The term "Racism" is too broad, because human races are too undefined for us to be able to use it correctly.
Colour is just the simplest way to determine differences/similarities between people.
Slavs aren't a race, they're an ethnic group. Races and ethnicities aren't the same thing, and its hard to discern what a race is. Technically, we are all of the "Human Race".
Colour is the most simple way yes, but that doesnt mean it is the correct way. Colour is just the most obvious visual diffrence. Id say its way too simple.
In political studies we dont use the term 'race' anymore really, in Scandinavia anyway. It was more common pre 1990. Ethnicity has taken its place, although some people use the two words for the same thing.
For example, Norwegians is a ethnic group, a part of the group that is north-germanians. You can often tell a Scandinavian apart from a British person, for example, and you can easily tell them apart from east-europeans and south-europeans, partly because we are more pale.
There are diffrent ways of using the term, you can say europeans are one race and that there are sub-races under that and then ethnic groups.
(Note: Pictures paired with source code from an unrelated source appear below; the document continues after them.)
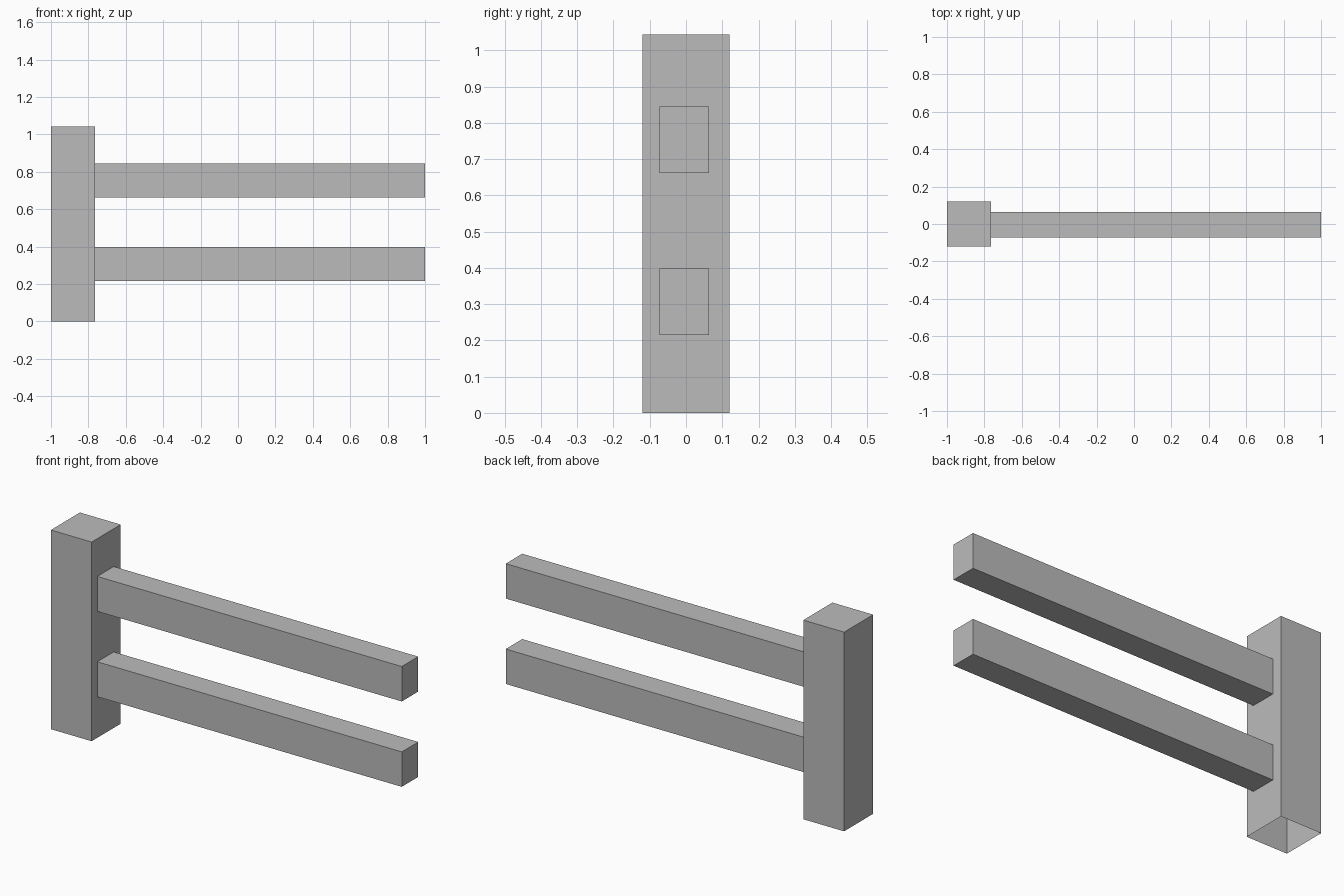
import bpy
import bmesh
from mathutils import Vector

cube = bpy.data.objects.get("Cube")
if cube:
    bpy.data.objects.remove(cube, do_unlink=True)

# Single flat grey
grey = bpy.data.materials.new("plain_grey")
grey.use_nodes = True
colour = (0.5, 0.5, 0.5, 1)
grey.diffuse_color = colour
grey.node_tree.nodes["Principled BSDF"].inputs["Base Color"].default_value = colour


def open_box(name, low, high, open_side):
    """Box between two corners, with the face pointing to open_side left out."""
    low, high = Vector(low), Vector(high)
    bm = bmesh.new()
    bmesh.ops.create_cube(bm, size=1)
    bm.normal_update()
    gone = [f for f in bm.faces if f.normal.dot(Vector(open_side)) > 0.9]
    bmesh.ops.delete(bm, geom=gone, context="FACES")
    bmesh.ops.scale(bm, vec=high - low, verts=bm.verts)
    bmesh.ops.translate(bm, vec=(low + high) / 2, verts=bm.verts)
    mesh = bpy.data.meshes.new(name)
    bm.to_mesh(mesh)
    bm.free()
    mesh.materials.append(grey)
    obj = bpy.data.objects.new(name, mesh)
    bpy.context.collection.objects.link(obj)
    return obj


# Upright post, hollow underneath
post_face = -0.764
open_box("post", (-1, -0.12, 0), (post_face, 0.12, 1.043), (0, 0, -1))

# Two rails butting against the post
for name, base in (("lower_rail", 0.215), ("upper_rail", 0.662)):
    open_box(name, (post_face, -0.073, base), (1, 0.063, base + 0.183), (-1, 0, 0))
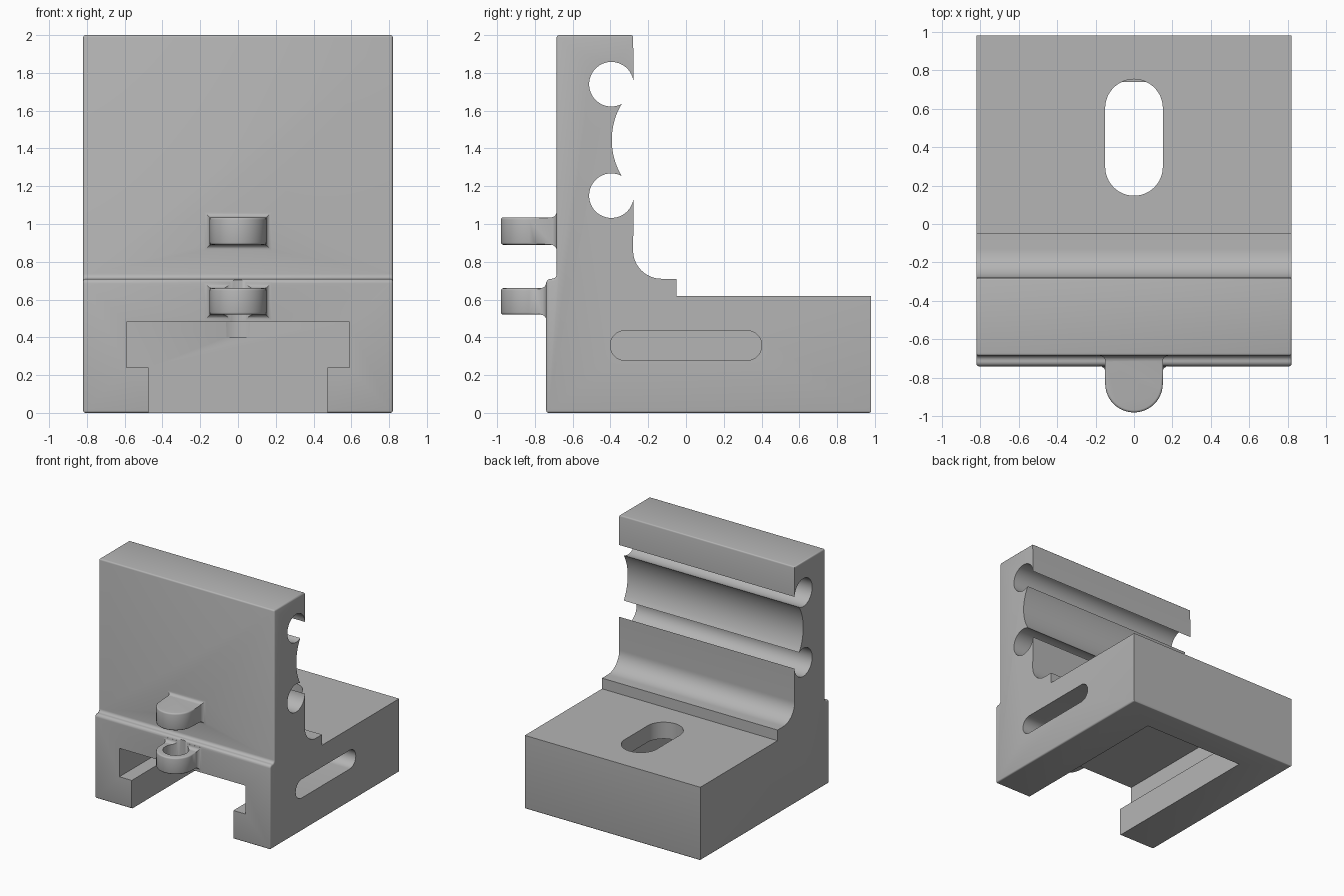
import bpy, bmesh
from math import cos, sin, radians, pi
from mathutils import Vector

cube = bpy.data.objects.get("Cube")
if cube:
    bpy.data.objects.remove(cube, do_unlink=True)

grey = bpy.data.materials.new("matte grey")
grey.use_nodes = True
colour = (0.46, 0.46, 0.46, 1)
grey.diffuse_color = colour
grey.node_tree.nodes["Principled BSDF"].inputs["Base Color"].default_value = colour


def arc(cx, cy, r, start, end, steps=16):
    angles = [radians(start + (end - start) * i / steps) for i in range(steps + 1)]
    return [(cx + r * cos(a), cy + r * sin(a)) for a in angles]


def prism(name, points, axis, low, high, bevel=0, rule=None):
    """Extrude a 2D outline along x, y or z; bevel edges chosen by rule."""
    place = {"x": lambda p, d: (d, p[0], p[1]),
             "y": lambda p, d: (p[0], d, p[1]),
             "z": lambda p, d: (p[0], p[1], d)}[axis]
    bm = bmesh.new()
    face = bm.faces.new([bm.verts.new(place(p, low)) for p in points])
    new = bmesh.ops.extrude_face_region(bm, geom=[face])["geom"]
    shift = Vector(place((0, 0), high - low))
    bmesh.ops.translate(bm, vec=shift, verts=[v for v in new if isinstance(v, bmesh.types.BMVert)])
    bmesh.ops.recalc_face_normals(bm, faces=bm.faces)
    if bevel:
        edges = [e for e in bm.edges if e.calc_face_angle(0) > 0.8
                 and all(rule(v.co) for v in e.verts)]
        bmesh.ops.bevel(bm, geom=edges, offset=bevel, segments=3, profile=0.5,
                        affect="EDGES", clamp_overlap=True)
    return finish(name, bm)


def finish(name, bm):
    mesh = bpy.data.meshes.new(name)
    bm.to_mesh(mesh)
    bm.free()
    mesh.materials.append(grey)
    obj = bpy.data.objects.new(name, mesh)
    bpy.context.collection.objects.link(obj)
    return obj


def combine(target, tool, operation):
    mod = target.modifiers.new(tool.name, "BOOLEAN")
    mod.operation, mod.solver, mod.object = operation, "EXACT", tool
    bpy.context.view_layer.objects.active = target
    bpy.ops.object.modifier_apply(modifier=mod.name)
    bpy.data.objects.remove(tool, do_unlink=True)


def rectangle(x0, x1, y0, y1):
    return [(x0, y0), (x1, y0), (x1, y1), (x0, y1)]


def collar(name, wall, z0, z1, half, r=0.03, steps=5):
    """Flared fillet where a lug meets the wall."""
    bm = bmesh.new()
    rings = []
    for i in range(-1, steps + 1):
        a = max(i, 0) / steps * pi / 2
        grow = r * (1 - sin(a))
        y = wall - r * (1 - cos(a)) if i >= 0 else wall + 0.03
        rings.append([bm.verts.new((x, y, z)) for x, z in
                      rectangle(-half - grow, half + grow, z0 - grow, z1 + grow)])
    for a, b in zip(rings, rings[1:]):
        for k in range(4):
            bm.faces.new((a[k], a[k - 1], b[k - 1], b[k]))
    bm.faces.new(rings[0])
    bm.faces.new(rings[-1])
    bmesh.ops.recalc_face_normals(bm, faces=bm.faces)
    return finish(name, bm)


# Side profile: base, stepped front, upright with two bores and a shallow hollow
profile = [(-0.74, 0), (0.98, 0), (0.98, 0.62), (-0.05, 0.62), (-0.05, 0.71)]
profile += arc(-0.13, 0.86, 0.15, 270, 180)
profile += arc(-0.395, 1.15, 0.118, -4, -298, 40)
profile += arc(-0.018, 1.445, 0.375, 210, 150, 20)[1:-1]
profile += arc(-0.395, 1.74, 0.118, -62, -356, 40)
profile += [(-0.28, 2), (-0.685, 2)]
profile += arc(-0.71, 0.735, 0.025, 0, -90, 5)
profile += arc(-0.715, 0.685, 0.025, 90, 180, 5)
body = prism("bracket_body", profile, "x", -0.82, 0.82, 0.012,
             lambda c: c.y < -0.6 or c.z < 0.01 or (c.z > 1.99))

# Rounded lugs on the front, with flared roots
for label, wall, z0, z1 in (("upper", -0.685, 0.89, 1.035), ("lower", -0.74, 0.52, 0.66)):
    outline = arc(0, -0.83, 0.15, 180, 360, 28) + [(0.15, -0.62), (-0.15, -0.62)]
    lug = prism(label + "_lug", outline, "z", z0, z1, 0.012, lambda c: c.y < -0.63)
    combine(body, lug, "UNION")
    combine(body, collar(label + "_lug_root", wall, z0, z1, 0.149), "UNION")

# Pin bore through the lower lug, ending inside the upper one
combine(body, prism("pin_bore", arc(0, -0.83, 0.1, 0, 348.75, 31), "z", 0.45, 0.95), "DIFFERENCE")

# T-shaped slot, open at the front and underneath, closed at the back
slot = []
for s in (1, -1):
    half = [(0.475 * s, -0.1), (0.475 * s, 0.24), (0.59 * s, 0.24), (0.59 * s, 0.48)]
    slot += half[::s]
combine(body, prism("t_slot", slot, "y", -1.2, 0.738), "DIFFERENCE")

# Oblong hole in the base top
oblong = arc(0, 0.603, 0.15, 0, 180, 24) + arc(0, 0.297, 0.15, 180, 360, 24)
combine(body, prism("top_hole", oblong, "z", 0.4, 0.8), "DIFFERENCE")

# Oblong window in the left wall only
window = arc(0.322, 0.357, 0.079, -90, 90) + arc(-0.322, 0.357, 0.079, 90, 270)
combine(body, prism("side_window", window, "x", 0.5, 1), "DIFFERENCE")

bpy.ops.object.select_all(action="DESELECT")
body.select_set(True)
bpy.context.view_layer.objects.active = body
bpy.ops.object.shade_smooth_by_angle(angle=radians(32))
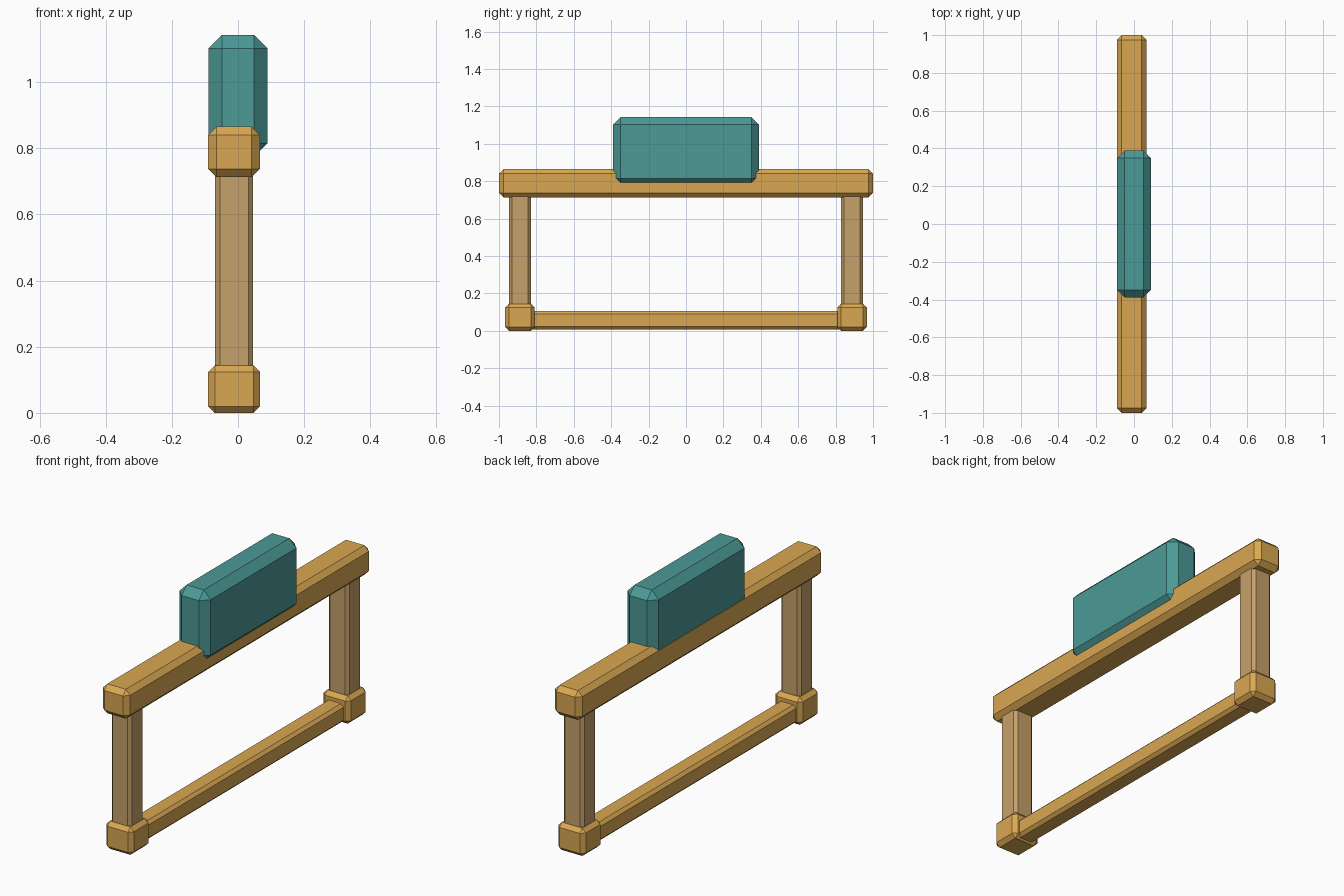
import bpy
import bmesh
from mathutils import Vector

cube = bpy.data.objects.get("Cube")
if cube:
    bpy.data.objects.remove(cube, do_unlink=True)


def make_material(name, color):
    mat = bpy.data.materials.new(name)
    mat.use_nodes = True
    mat.diffuse_color = (*color, 1)
    mat.node_tree.nodes["Principled BSDF"].inputs["Base Color"].default_value = (*color, 1)
    return mat


golden_wood = make_material("golden wood", (0.70, 0.39, 0.085))
pale_wood = make_material("pale wood", (0.56, 0.355, 0.145))
teal_paint = make_material("teal paint", (0.07, 0.32, 0.305))


def chamfered_box(name, low, high, chamfer, mat):
    """Box between two corners with flat chamfers on every edge."""
    low, high = Vector(low), Vector(high)
    bm = bmesh.new()
    bmesh.ops.create_cube(bm, size=1)
    bmesh.ops.scale(bm, vec=high - low, verts=bm.verts)
    bmesh.ops.bevel(bm, geom=bm.edges[:], offset=chamfer, segments=1,
                    affect='EDGES', profile=0.5)
    mesh = bpy.data.meshes.new(name)
    bm.to_mesh(mesh)
    bm.free()
    mesh.materials.append(mat)
    obj = bpy.data.objects.new(name, mesh)
    obj.location = (low + high) / 2
    bpy.context.collection.objects.link(obj)
    return obj


# Long top beam and the block sitting on it
chamfered_box("top_beam", (-0.09, -1, 0.713), (0.066, 1, 0.865), 0.025, golden_wood)
chamfered_box("top_block", (-0.089, -0.39, 0.775), (0.089, 0.39, 1.142), 0.04, teal_paint)

# Bottom rail between the feet
chamfered_box("bottom_rail", (-0.062, -0.85, 0.008), (0.038, 0.85, 0.105), 0.015, golden_wood)

# Posts and feet at both ends
for end, y in (("front", -0.888), ("back", 0.888)):
    chamfered_box(end + "_post", (-0.07, y - 0.058, 0.07), (0.046, y + 0.058, 0.77),
                  0.015, pale_wood)
    chamfered_box(end + "_foot", (-0.09, y - 0.079, 0), (0.067, y + 0.079, 0.144),
                  0.02, golden_wood)
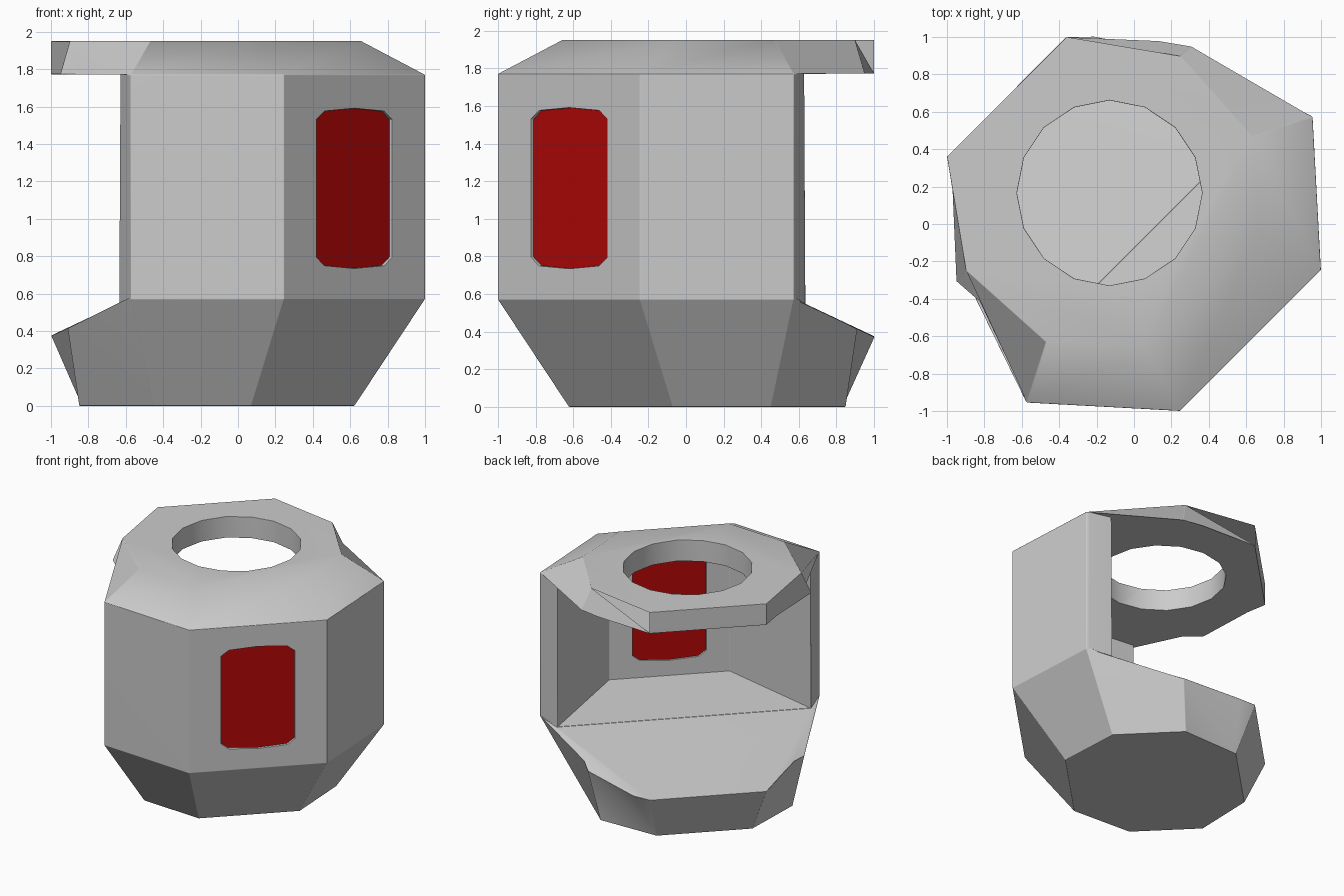
import bpy, bmesh, math

if "Cube" in bpy.data.objects:
    bpy.data.objects.remove(bpy.data.objects["Cube"])

R = math.sqrt(0.5)


def place(u, v, z):
    """u points to the front-right corner, v to the back-right corner."""
    return ((u + v) * R, (v - u) * R, z)


def mirrored(half):
    """Closed loop from points on the +v side, front to back."""
    return list(half) + [(p[0], -p[1]) + tuple(p[2:]) for p in reversed(half)]


def loft(name, rings):
    """Solid through rings of (u, v, z) points."""
    bm = bmesh.new()
    loops = [[bm.verts.new(place(*p)) for p in ring] for ring in rings]
    n = len(loops[0])
    for a, b in zip(loops, loops[1:]):
        for i in range(n):
            j = (i + 1) % n
            bm.faces.new((a[i], a[j], b[j], b[i]))
    bm.faces.new(loops[0][::-1])
    bm.faces.new(loops[-1])
    bmesh.ops.recalc_face_normals(bm, faces=bm.faces)
    me = bpy.data.meshes.new(name)
    bm.to_mesh(me)
    bm.free()
    ob = bpy.data.objects.new(name, me)
    bpy.context.collection.objects.link(ob)
    return ob


def level(half, z):
    return [(u, v, z) for u, v in mirrored(half)]


def prism(name, pts, floor, top):
    return loft(name, [[(u, v, floor(u, v)) for u, v in pts],
                       [(u, v, top) for u, v in pts]])


def window(name, u0, u1, w=0.285, c=0.06):
    """Chamfered upright panel between two depths."""
    z0, z1 = 0.735, 1.59
    shape = [(w, z0 + c), (w, z1 - c), (w - c, z1 - 0.015), (0, z1),
             (c - w, z1 - 0.015), (-w, z1 - c), (-w, z0 + c),
             (c - w, z0 + 0.015), (0, z0), (w - c, z0 + 0.015)]
    return loft(name, [[(u, v, z) for v, z in shape] for u in (u0, u1)])


def cut(ob, cutter):
    cutter.hide_render = True
    cutter.hide_viewport = True
    m = ob.modifiers.new(cutter.name, 'BOOLEAN')
    m.operation = 'DIFFERENCE'
    m.solver = 'EXACT'
    m.object = cutter


# Outer shell: eight-sided body with tapered foot and chamfered top
body = loft("body_shell", [
    level([(0.49, 0.39), (0.10, 0.74), (-0.46, 0.74), (-0.81, 0.37)], 0.0),
    level([(0.88, 0.533), (0.27, 1.08), (-0.45, 0.87), (-1.045, 0.49)], 0.57),
    mirrored([(0.88, 0.533, 1.77), (0.27, 1.08, 1.77),
              (-0.453, 0.92, 1.70), (-0.962, 0.452, 1.70)]),
    level([(0.51, 0.42), (0.113, 0.778), (-0.46, 0.81), (-0.962, 0.452)], 1.95),
])

# Hollow interior and the open back with its sloping floor
cut(body, prism("interior_cutter", mirrored([(0.73, 0.465), (0.085, 0.978)]),
                lambda u, v: 0.55 + 0.09 * (u - 0.085), 1.772))
cut(body, prism("back_cutter", mirrored([(0.09, 0.978), (0.63, 1.31), (-2.0, 1.31)]),
                lambda u, v: 0.55 + 0.165 * (u - 0.09), 1.772))

# Floor falls away towards both sides of the opening
for side in (1, -1):
    cut(body, prism("rim_cutter", [(0.08, side * 0.98), (-1.2, side * 0.33),
                                   (-1.2, side * 1.2), (0.27, side * 1.1)],
                    lambda u, v: 0.375 + 0.344 * (u + 0.96) - 0.351 * (abs(v) - 0.45), 1.0))

# Round hole in the top plate
ring = [(-0.21 + 0.495 * math.cos(math.tau * i / 16 + math.pi / 4),
         0.025 + 0.495 * math.sin(math.tau * i / 16 + math.pi / 4)) for i in range(16)]
cut(body, loft("hole_cutter", [[(u, v, z) for u, v in ring] for z in (1.6, 2.2)]))

# Window opening through the front-right wall
cut(body, window("window_cutter", 0.6, 1.1))

# Softened edges
weld = body.modifiers.new("merge_slivers", 'WELD')
weld.merge_threshold = 0.012
bev = body.modifiers.new("soft_edges", 'BEVEL')
bev.width = 0.008
bev.segments = 2
bev.limit_method = 'ANGLE'
bev.angle_limit = math.radians(32)

# Red window pane
pane = window("window_pane", 0.745, 0.86, 0.29)
red = bpy.data.materials.new("red")
red.diffuse_color = (0.45, 0.002, 0.002, 1)
red.use_nodes = True
red.node_tree.nodes["Principled BSDF"].inputs["Base Color"].default_value = red.diffuse_color
pane.data.materials.append(red)

# Bake the cuts, then shade
bpy.context.view_layer.objects.active = body
body.select_set(True)
for m in list(body.modifiers):
    bpy.ops.object.modifier_apply(modifier=m.name)
for ob in (body, pane):
    bpy.ops.object.select_all(action='DESELECT')
    ob.select_set(True)
    bpy.context.view_layer.objects.active = ob
    bpy.ops.object.shade_smooth_by_angle(angle=math.radians(30))
wn = body.modifiers.new("even_shading", 'WEIGHTED_NORMAL')
wn.keep_sharp = True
But even so, racism is not based on skin colour only. You can still be racist towards a ethnic group even if they look similar to urself, since genes are not purely visual things, and racism is about genes/blood. Racism focused on skincolour is just the most simple way of racism.
You can use the term xenophobia, but that is more commonly used towards people who fear foreign cultures in their own country, more focused on immigration and culture and not so much at race/ethnicity.
(Similar to the counter-term Etnophobia, which describes a person who fear or dislike a majority culture or a homogenized culture and people.)
How these terms are used varies from country to country to some degree though, there is no clear rule. But you can be jailed for being highly racist towards east-europeans, in England, just to state a example.